It is often a challenge for historians to find the right balance between the human factor and the historical forces at play. The value of Archie Brown’s study of the three extraordinary politicians who brought the Cold War to a peaceful end is that it does precisely this.
As the author of a book on Mikhail Gorbachev, Brown is well placed to discuss the principal player on the Soviet side. He highlights Gorbachev’s relentless attempts to reform the USSR, his willingness to end the Cold War and withdraw Soviet forces from Afghanistan, and his refusal to open fire at the protesters who took to the streets of eastern Europe in 1989. Ronald Reagan comes out as a sympathetic figure, a sincere and essentially well-meaning leader, even though in his first term his administration became deeply dysfunctional. According to his national security adviser Robert McFarlane, the relationship between the State Department and the Department of Defense had become dangerously ‘corrosive’ by the time Gorbachev appeared on the scene. Before then, Reagan had been forced to deal with three different Soviet leaders in his first four years in office.

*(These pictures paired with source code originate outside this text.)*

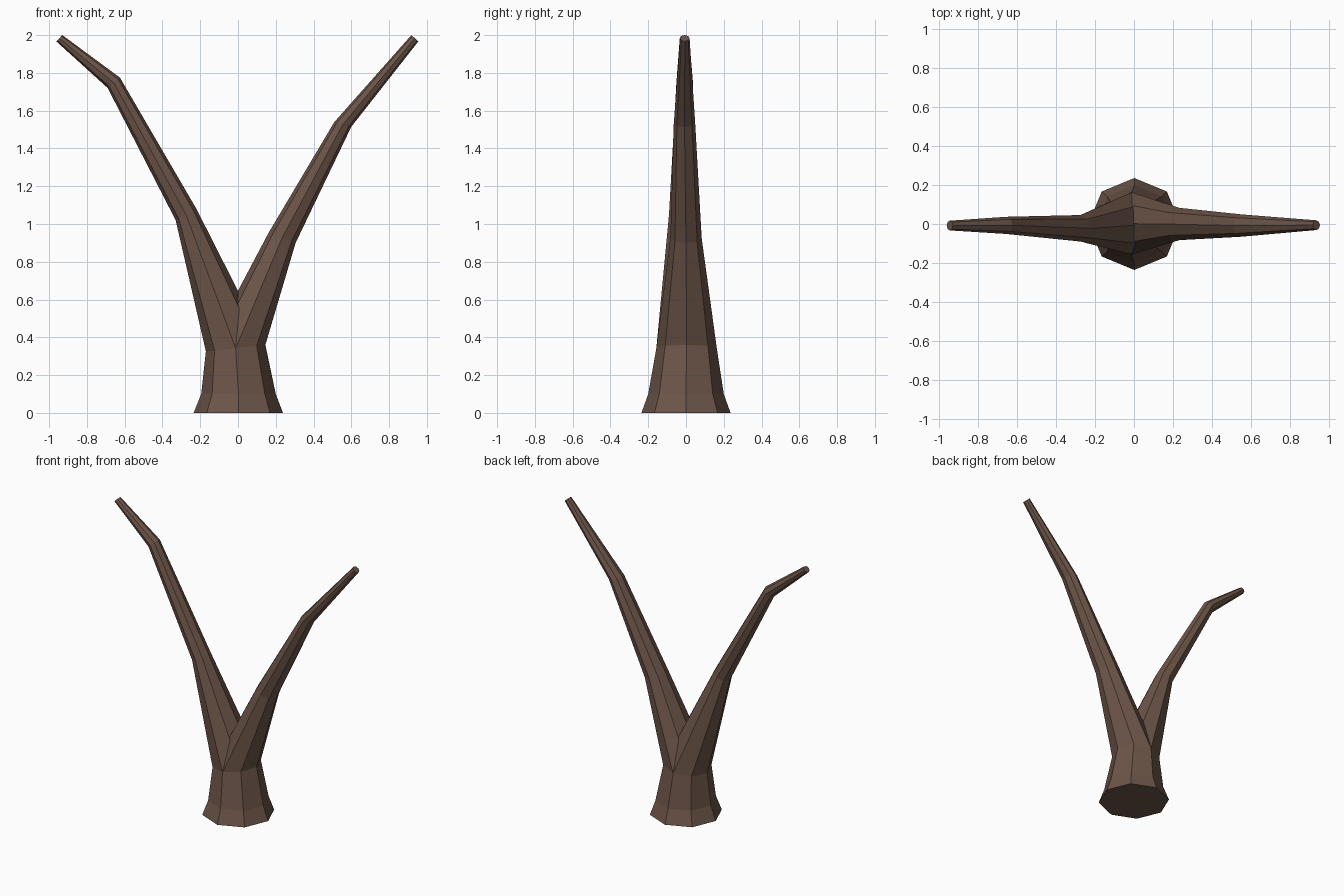
import bpy, bmesh
from math import cos, sin, tau

if "Cube" in bpy.data.objects:
    bpy.data.objects.remove(bpy.data.objects["Cube"])

bark = bpy.data.materials.new("brown bark")
bark.diffuse_color = (0.15, 0.09, 0.065, 1)
bark.use_nodes = True
bark.node_tree.nodes["Principled BSDF"].inputs["Base Color"].default_value = bark.diffuse_color
SIDES = 8


def tube(name, rings):
    """Loft eight-sided rings: (left x, left z, right x, right z, y centre, y radius)."""
    bm = bmesh.new()
    loops = []
    for lx, lz, rx, rz, cy, ry in rings:
        loop = []
        for i in range(SIDES):
            c, s = cos(tau * i / SIDES), sin(tau * i / SIDES)
            loop.append(bm.verts.new(((lx + rx) / 2 + c * (rx - lx) / 2, cy + s * ry,
                                      (lz + rz) / 2 + c * (rz - lz) / 2)))
        loops.append(loop)
    for a, b in zip(loops, loops[1:]):
        for i in range(SIDES):
            j = (i + 1) % SIDES
            bm.faces.new((a[i], a[j], b[j], b[i]))
    if name == "trunk":
        bm.faces.new(loops[0][::-1])      # flat underside
    else:
        bm.faces.new(loops[-1])           # cut branch tip
    mesh = bpy.data.meshes.new(name)
    bm.to_mesh(mesh)
    bm.free()
    mesh.materials.append(bark)
    obj = bpy.data.objects.new(name, mesh)
    bpy.context.collection.objects.link(obj)


fork = (-.17, .325, .145, .36, .003, .16)   # ring shared by trunk and both branches

# flared trunk
tube("trunk", [(-.235, 0, .238, 0, 0, .236), (-.195, .1, .2, .1, 0, .2), fork])

# left branch, bending outwards near its tip
tube("left_branch", [fork, (-.33, 1.02, -.22, 1.08, -.022, .068),
                     (-.69, 1.72, -.625, 1.775, -.007, .044),
                     (-.962, 1.967, -.93, 2.0, -.008, .025)])

# right branch
tube("right_branch", [fork, (.16, .95, .305, .90, 0, .083),
                      (.51, 1.54, .6, 1.515, -.008, .057),
                      (.918, 2.0, .955, 1.967, -.006, .025)])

Margaret Thatcher emerges from this account as the pivotal figure. She met with Gorbachev more times than any previous British prime minister had met with any Soviet leader. Only Churchill ever approached that level of engagement, and he did so at a time when the United Kingdom and